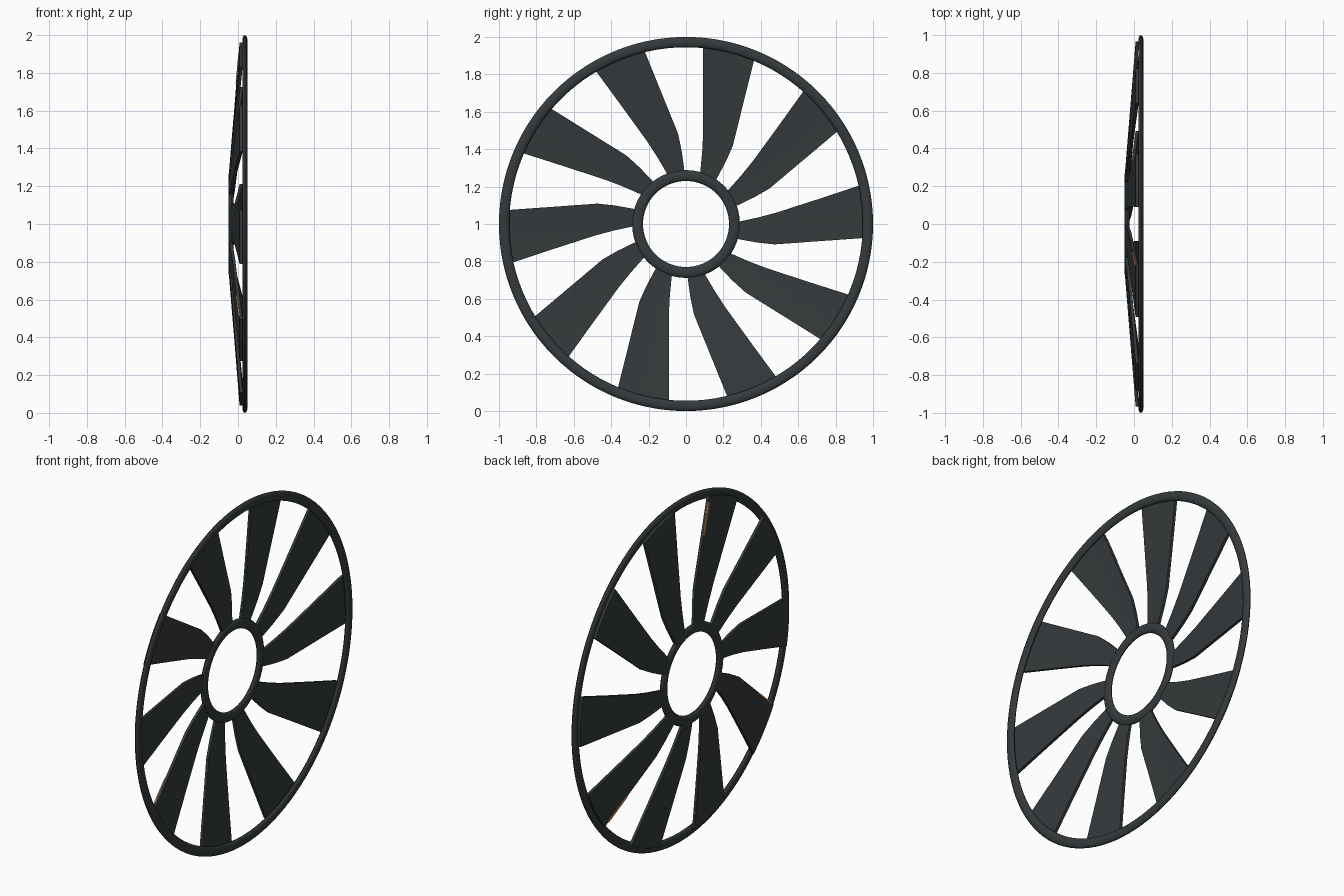
import bpy, bmesh, math
from mathutils import Matrix

if "Cube" in bpy.data.objects:
    bpy.data.objects.remove(bpy.data.objects["Cube"])


def material(name, rgb):
    m = bpy.data.materials.new(name)
    m.diffuse_color = (*rgb, 1)
    m.use_nodes = True
    m.node_tree.nodes["Principled BSDF"].inputs["Base Color"].default_value = m.diffuse_color
    return m


DARK = material("dark_grey", (0.035, 0.042, 0.045))
ORANGE = material("orange", (0.8, 0.25, 0.05))
N = 10  # number of blades


def finish(name, bm, mat):
    bmesh.ops.recalc_face_normals(bm, faces=bm.faces)
    me = bpy.data.meshes.new(name)
    bm.to_mesh(me)
    bm.free()
    me.materials.append(mat)
    ob = bpy.data.objects.new(name, me)
    bpy.context.collection.objects.link(ob)
    bpy.ops.object.select_all(action='DESELECT')
    ob.select_set(True)
    bpy.context.view_layer.objects.active = ob
    bpy.ops.object.shade_smooth_by_angle(angle=math.radians(35))
    return ob


def ring(name, radius, x, half_r, half_x, segs, sides=14):
    """Ring about the x axis with an oval cross-section."""
    bm = bmesh.new()
    loops = []
    for i in range(segs):
        a = 2 * math.pi * i / segs
        loop = []
        for j in range(sides):
            t = 2 * math.pi * j / sides
            r = radius + half_r * math.cos(t)
            loop.append(bm.verts.new((x + half_x * math.sin(t), r * math.cos(a), 1 + r * math.sin(a))))
        loops.append(loop)
    for i in range(segs):
        p, q = loops[i], loops[(i + 1) % segs]
        for j in range(sides):
            k = (j + 1) % sides
            bm.faces.new((p[j], p[k], q[k], q[j]))
    finish(name, bm, DARK)


def cone_x(y, z):
    """Depth of the blade mid surface: it leans towards +x outwards."""
    return -0.04 + (math.hypot(y, z) - 0.27) / 0.69 * 0.056


def slab(name, low, high, back, front, turn, mat, across=4):
    """Thin plate between two edges (y, z), following the blade cone."""
    bm = bmesh.new()
    grids = []
    for off in (back, front):
        rows = []
        for (y0, z0), (y1, z1) in zip(low, high):
            r0, r1 = math.hypot(y0, z0), math.hypot(y1, z1)
            a0, a1 = math.atan2(z0, y0), math.atan2(z1, y1)
            row = []
            for k in range(across + 1):
                t = k / across
                r, a = r0 + (r1 - r0) * t, a0 + (a1 - a0) * t
                y, z = r * math.cos(a), r * math.sin(a)
                row.append(bm.verts.new((cone_x(y, z) + off, y, z)))
            rows.append(row)
        for p, q in zip(rows, rows[1:]):
            for k in range(across):
                bm.faces.new((p[k], p[k + 1], q[k + 1], q[k]))
        grids.append(rows)

    def rim(g):
        return (g[0] + [r[-1] for r in g[1:]] + g[-1][-2::-1] + [r[0] for r in g[-2:0:-1]])
    a, b = rim(grids[0]), rim(grids[1])
    for i in range(len(a)):
        j = (i + 1) % len(a)
        bm.faces.new((a[i], a[j], b[j], b[i]))
    bm.transform(Matrix.Translation((0, 0, 1)) @ Matrix.Rotation(turn, 4, 'X'))
    return finish(name, bm, mat)


# Rings
ring("outer_ring", 0.9725, 0.0365, 0.0275, 0.0135, 112)
ring("hub_ring", 0.259, -0.0365, 0.029, 0.0135, 72)

# Blades
low = [(0.245, -0.073), (0.29, -0.083), (0.38, -0.099), (0.473, -0.109), (0.71, -0.092), (0.963, -0.074)]
high = [(0.256, 0.01), (0.295, 0.015), (0.39, 0.036), (0.487, 0.062), (0.71, 0.134), (0.943, 0.211)]
for i in range(N):
    slab(f"blade_{i + 1}", low, high, -0.008, 0.008, 2 * math.pi * i / N, DARK)

# Thin orange strips on the rear of three blades
s_low = [(0.755, -0.0885), (0.93, -0.0765)]
s_high = [(0.755, -0.0795), (0.93, -0.0675)]
for n, i in enumerate((9, 6, 3)):
    slab(f"accent_strip_{n + 1}", s_low, s_high, -0.012, -0.006, 2 * math.pi * i / N, ORANGE, 1)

____

--- Requirement ---
Report back each line in the material above that contains the string "append".

--- Written reply ---
    me.materials.append(mat)
            loop.append(bm.verts.new((x + half_x * math.sin(t), r * math.cos(a), 1 + r * math.sin(a))))
        loops.append(loop)
                row.append(bm.verts.new((cone_x(y, z) + off, y, z)))
            rows.append(row)
        grids.append(rows)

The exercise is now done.